A multidisciplinary team of researchers have identified a molecular network made up of many of the genes that have been shown to contribute to autism spectrum disorders.
The network helps identify shared molecular pathways and protein interactions across the wide swath of gene mutations that are associated with autism. The goal is to identify novel candidate genes of the disease that could benefit future studies and eventually, targeted therapies.
Michael Snyder, PhD, professor at the Stanford Center for Genomics and Personalized Medicine, and colleagues used the BioGrid database of protein and genetic interactions to generate the interactome and identify a module comprised of 119 proteins that are enriched for known autism genes. The researchers performed genome sequencing on 25 patients and exome sequencing on 500 patients, and confirmed the module’s involvement in autism. The gene expressions in the module were examined with the Allen Human Brain Atlas.
The researchers noted the importance of the corpus callosum and oligodendroctye cells as contributors to autism spectrum disorders.
“Much of today’s research on autism is focused on the study of neurons and now our study has also revealed that oligodendrocytes are also implicated in this disease,” said Jingjing Li, postdoctoral fellow at the Stanford Center for Genomics and Personalized Medicine. “In the future, we need to study how the interplay between different types of brain cells or different regions of the brain contribute to this disease.”
The researchers hypothesize that disruptions in parts of the corpus callosum interfere with circuitry that connects the two hemispheres of the brain, giving rise to different phenotypes of autism.

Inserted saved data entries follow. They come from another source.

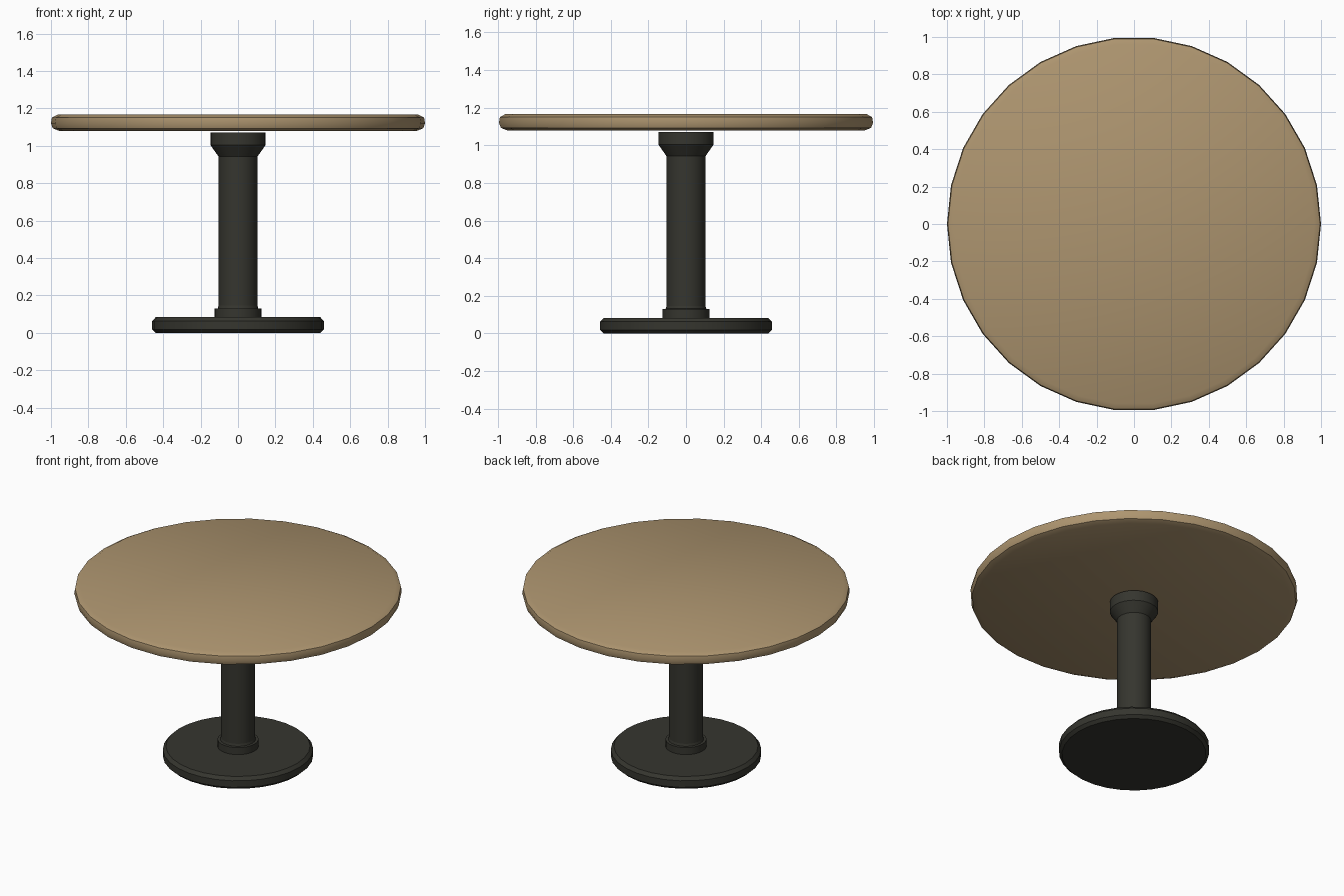
import bpy, bmesh, math

if "Cube" in bpy.data.objects:
    bpy.data.objects.remove(bpy.data.objects["Cube"])

SIDES = 30

def material(name, rgb):
    m = bpy.data.materials.new(name)
    m.diffuse_color = (*rgb, 1.0)
    m.use_nodes = True
    m.node_tree.nodes["Principled BSDF"].inputs["Base Color"].default_value = m.diffuse_color
    return m

def lathe(name, profile, mat):
    """Closed solid turned round the z axis from (radius, height) points, bottom to top."""
    bm = bmesh.new()
    rings = []
    for r, z in profile:
        rings.append([bm.verts.new((r * math.cos(2 * math.pi * i / SIDES),
                                    r * math.sin(2 * math.pi * i / SIDES), z))
                      for i in range(SIDES)])
    for a, b in zip(rings, rings[1:]):
        for i in range(SIDES):
            j = (i + 1) % SIDES
            bm.faces.new((a[i], a[j], b[j], b[i]))
    bm.faces.new(rings[0][::-1])
    bm.faces.new(rings[-1])
    mesh = bpy.data.meshes.new(name)
    bm.to_mesh(mesh)
    bm.free()
    mesh.materials.append(mat)
    ob = bpy.data.objects.new(name, mesh)
    bpy.context.collection.objects.link(ob)
    bpy.ops.object.select_all(action='DESELECT')
    ob.select_set(True)
    bpy.context.view_layer.objects.active = ob
    bpy.ops.object.shade_smooth_by_angle(angle=math.radians(30))
    return ob

wood = material("tan_wood", (0.42, 0.30, 0.16))
iron = material("dark_iron", (0.036, 0.036, 0.028))

# Round top with softened rim
lathe("table_top", [(0.955, 1.079), (0.99, 1.093), (1.0, 1.12),
                    (0.995, 1.15), (0.965, 1.166)], wood)

# Flat foot disc with chamfered edges
lathe("base_disc", [(0.44, 0.0), (0.459, 0.018), (0.459, 0.062), (0.44, 0.083)], iron)

# Collar where the column meets the foot
lathe("base_collar", [(0.125, 0.075), (0.125, 0.13), (0.108, 0.131), (0.104, 0.146)], iron)

# Column with flared head, stopping just under the top
lathe("column", [(0.104, 0.08), (0.104, 0.942), (0.147, 1.003), (0.147, 1.072)], iron)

- Li J et al. Mol Syst Biol. 2014; doi:10.15252/msb.20145487.
- EurekAlert press release. Available here: http://www.eurekalert.org/pub_releases/2014-12/e-mni122514.php